    Dynamic interaction of the measles virus hemagglutinin with its receptor signaling lymphocytic activation molecule (SLAM, CD150).J. Biol. Chem. 2008; 283: 11763-11771View in Article 
    • Ou X.
    • Liu Y.
    • Lei X.
    • Li P.
    • Mi D.
    • Ren L.
    • Guo L.
    • Guo R.
    • Chen T.
    • Hu J.
    Characterization of spike glycoprotein of SARS-CoV-2 on virus entry and its immune cross-reactivity with SARS-CoV.Nat. Commun. 2020; 11: 1620View in Article 
    • Roller D.G.
    • Dollery S.J.
    • Doyle J.L.
    • Nicola A.V.
    Structure-function analysis of herpes simplex virus glycoprotein B with fusion-from-without activity.Virology. 2008; 382: 207-216View in Article 
    • Shang J.
    • Wan Y.
    • Luo C.
    • Ye G.
    • Geng Q.
    • Auerbach A.
    • Li F.
    Cell entry mechanisms of SARS-CoV-2.Proc. Natl. Acad.
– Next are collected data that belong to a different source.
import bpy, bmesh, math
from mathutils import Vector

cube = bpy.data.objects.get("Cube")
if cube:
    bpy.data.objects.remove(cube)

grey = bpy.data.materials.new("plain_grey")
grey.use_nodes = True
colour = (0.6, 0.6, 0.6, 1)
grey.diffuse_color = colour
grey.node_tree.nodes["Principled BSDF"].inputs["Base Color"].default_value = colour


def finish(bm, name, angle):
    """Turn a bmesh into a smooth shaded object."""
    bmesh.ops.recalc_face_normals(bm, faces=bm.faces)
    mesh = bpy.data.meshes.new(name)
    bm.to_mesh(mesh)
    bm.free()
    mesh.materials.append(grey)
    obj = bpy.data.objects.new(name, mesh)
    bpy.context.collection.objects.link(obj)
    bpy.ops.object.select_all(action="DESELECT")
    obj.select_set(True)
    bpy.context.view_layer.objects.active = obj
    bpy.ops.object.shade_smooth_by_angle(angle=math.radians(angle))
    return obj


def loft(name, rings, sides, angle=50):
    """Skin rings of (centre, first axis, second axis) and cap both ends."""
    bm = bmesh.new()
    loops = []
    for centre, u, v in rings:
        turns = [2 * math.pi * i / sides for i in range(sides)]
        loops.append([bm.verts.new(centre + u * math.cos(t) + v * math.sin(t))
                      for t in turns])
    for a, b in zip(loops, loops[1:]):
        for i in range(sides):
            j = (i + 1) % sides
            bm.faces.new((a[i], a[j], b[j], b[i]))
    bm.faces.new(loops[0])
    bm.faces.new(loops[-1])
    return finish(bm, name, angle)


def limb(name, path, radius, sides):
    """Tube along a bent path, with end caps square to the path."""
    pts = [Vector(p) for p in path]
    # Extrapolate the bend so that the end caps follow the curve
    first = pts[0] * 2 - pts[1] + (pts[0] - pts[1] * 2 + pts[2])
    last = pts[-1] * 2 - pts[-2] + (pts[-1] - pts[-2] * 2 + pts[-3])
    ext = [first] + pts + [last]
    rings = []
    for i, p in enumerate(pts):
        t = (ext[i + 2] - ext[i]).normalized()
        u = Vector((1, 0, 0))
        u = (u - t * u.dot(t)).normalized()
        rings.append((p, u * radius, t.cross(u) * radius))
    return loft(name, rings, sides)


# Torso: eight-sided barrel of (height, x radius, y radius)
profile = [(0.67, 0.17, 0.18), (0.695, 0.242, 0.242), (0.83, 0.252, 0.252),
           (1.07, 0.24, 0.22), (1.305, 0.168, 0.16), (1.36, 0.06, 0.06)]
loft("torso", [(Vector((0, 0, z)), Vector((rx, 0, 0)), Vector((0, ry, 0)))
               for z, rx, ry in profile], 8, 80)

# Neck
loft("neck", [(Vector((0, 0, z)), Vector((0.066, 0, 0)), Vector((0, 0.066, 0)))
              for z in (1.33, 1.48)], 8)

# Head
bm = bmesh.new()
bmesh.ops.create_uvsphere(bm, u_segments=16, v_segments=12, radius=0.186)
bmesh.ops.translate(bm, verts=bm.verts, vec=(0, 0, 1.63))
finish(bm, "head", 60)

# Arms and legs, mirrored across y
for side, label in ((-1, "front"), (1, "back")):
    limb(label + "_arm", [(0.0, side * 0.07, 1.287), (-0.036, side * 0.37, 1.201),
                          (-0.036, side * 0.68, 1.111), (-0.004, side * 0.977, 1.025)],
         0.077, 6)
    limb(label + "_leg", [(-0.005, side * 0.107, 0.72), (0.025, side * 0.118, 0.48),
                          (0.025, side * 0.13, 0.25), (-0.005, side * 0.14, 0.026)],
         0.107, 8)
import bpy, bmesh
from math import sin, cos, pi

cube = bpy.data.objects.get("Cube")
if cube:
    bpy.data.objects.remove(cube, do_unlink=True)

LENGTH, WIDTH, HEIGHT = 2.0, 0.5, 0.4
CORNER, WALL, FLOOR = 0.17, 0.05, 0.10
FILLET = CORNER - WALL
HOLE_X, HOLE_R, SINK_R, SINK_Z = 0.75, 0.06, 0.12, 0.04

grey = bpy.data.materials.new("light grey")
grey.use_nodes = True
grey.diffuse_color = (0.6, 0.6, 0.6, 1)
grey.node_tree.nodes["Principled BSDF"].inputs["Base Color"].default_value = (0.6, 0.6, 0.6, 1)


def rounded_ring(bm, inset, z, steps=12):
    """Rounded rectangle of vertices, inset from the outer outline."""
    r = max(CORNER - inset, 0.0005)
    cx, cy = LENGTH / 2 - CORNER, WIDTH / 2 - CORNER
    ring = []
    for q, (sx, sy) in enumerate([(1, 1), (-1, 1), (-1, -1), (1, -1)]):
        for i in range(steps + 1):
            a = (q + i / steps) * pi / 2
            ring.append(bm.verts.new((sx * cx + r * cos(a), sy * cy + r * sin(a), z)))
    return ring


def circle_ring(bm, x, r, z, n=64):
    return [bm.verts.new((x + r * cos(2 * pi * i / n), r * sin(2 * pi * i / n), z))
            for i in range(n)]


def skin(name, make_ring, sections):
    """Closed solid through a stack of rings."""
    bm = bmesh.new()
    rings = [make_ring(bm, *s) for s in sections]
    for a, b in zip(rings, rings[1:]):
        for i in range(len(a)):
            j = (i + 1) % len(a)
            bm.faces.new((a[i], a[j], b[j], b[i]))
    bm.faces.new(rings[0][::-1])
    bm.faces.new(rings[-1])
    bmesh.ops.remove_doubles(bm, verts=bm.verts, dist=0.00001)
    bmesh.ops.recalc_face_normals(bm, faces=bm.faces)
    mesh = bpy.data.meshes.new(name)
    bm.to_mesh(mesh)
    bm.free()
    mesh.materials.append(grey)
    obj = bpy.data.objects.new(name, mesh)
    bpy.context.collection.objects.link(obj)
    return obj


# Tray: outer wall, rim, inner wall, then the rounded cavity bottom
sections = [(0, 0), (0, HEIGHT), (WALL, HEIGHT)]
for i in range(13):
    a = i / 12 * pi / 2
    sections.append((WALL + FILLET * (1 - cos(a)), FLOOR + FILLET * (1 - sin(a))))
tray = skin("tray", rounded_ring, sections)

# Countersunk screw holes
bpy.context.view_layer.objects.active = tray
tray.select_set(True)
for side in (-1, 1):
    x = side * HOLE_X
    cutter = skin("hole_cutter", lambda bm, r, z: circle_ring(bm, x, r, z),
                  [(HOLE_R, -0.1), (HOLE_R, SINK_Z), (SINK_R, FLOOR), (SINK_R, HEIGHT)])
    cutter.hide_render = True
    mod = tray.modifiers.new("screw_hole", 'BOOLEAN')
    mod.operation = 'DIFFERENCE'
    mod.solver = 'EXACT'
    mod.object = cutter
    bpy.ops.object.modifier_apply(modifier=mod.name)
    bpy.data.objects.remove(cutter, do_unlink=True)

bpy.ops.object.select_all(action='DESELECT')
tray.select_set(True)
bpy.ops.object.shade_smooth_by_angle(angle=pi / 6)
Sci. U S A. 2020; 117: 11727-11734View in Article 
    • Shang J.
    • Ye G.
    • Shi K.
    • Wan Y.
    • Luo C.
    • Aihara H.
    • Geng Q.
    • Auerbach A.
    • Li F.
    Structural basis of receptor recognition by SARS-CoV-2.Nature. 2020; 581: 221-224View in Article 
    • Tang T.
    • Bidon M.
    • Jaimes J.A.
    • Whittaker G.R.
    • Daniel S.
    Coronavirus membrane fusion mechanism offers a potential target for antiviral development.Antiviral Res. 2020; 178: 104792View in Article 
    • Walls A.C.
    • Park Y.-J.
    • Tortorici M.A.
    • Wall A.
    • McGuire A.T.
    • Veesler D.
    Structure, function, and antigenicity of the SARS-CoV-2 spike glycoprotein.Cell. 2020; 181: 281-292.e6View in Article 
    • Xia S.
    • Lan Q.
    • Su S.
    • Wang X.
    • Xu W.
    • Liu Z.
    • Zhu Y.
    • Wang Q.
    • Lu L.
    • Jiang S.
    The role of furin cleavage site in SARS-CoV-2 spike protein-mediated membrane fusion in the presence or absence of trypsin.Signal. Transduction Targeted Ther. 2020; 5: 92View in Article 
    • Zeng C.
    • Evans J.P.
    • Pearson R.
    • Qu P.
    • Zheng Y.-M.
    • Robinson R.T.
    • Hall-Stoodley L.
    • Yount J.S.
    • Pannu S.
    • Mallampalli R.K.
    • et al.
    Neutralizing antibody against SARS-CoV-2 spike in COVID-19 patients, health care workers and convalescent plasma donors.JCI Insight. 2020;https://doi.org/10.1172/jci.insight.143213View in Article 
    • Zhang Y.
    • Kutateladze T.G.
    Molecular structure analyses suggest strategies to therapeutically target SARS-CoV-2.Nat. Commun. 2020; 11: 2920View in Article 
    • Zhu Y.
    • Yu D.
    • Yan H.
    • Chong H.
    • He Y.
    Design of potent membrane fusion inhibitors against SARS-CoV-2, an emerging coronavirus with high fusogenic activity.J. Virol. 2020; 94 (e00635–20)https://doi.org/10.1128/JVI.00635-20View in Article 

Article Info

Publication History

Published: March 19, 2021Accepted: February 5, 2021Received in revised form: January 12, 2021Received: October 21, 2020


DOI: https://doi.org/10.1016/j.isci.2021.102170


© 2021 The Author(s).

User License

Creative Commons Attribution – NonCommercial – NoDerivs (CC BY-NC-ND 4.0) | How you can reuseInformation Icon


Access this article on ScienceDirect


  • Figure thumbnail fx1Graphical Abstract
  • Figure thumbnail gr1Figure 1Spike-mediated particle entry
  • Figure thumbnail gr2Figure 2Quantifying S protein-mediated cell-cell fusion
  • Figure thumbnail gr3Figure 3S protein-mediated fusion from without
  • Figure thumbnail gr4Figure 4Antibody-m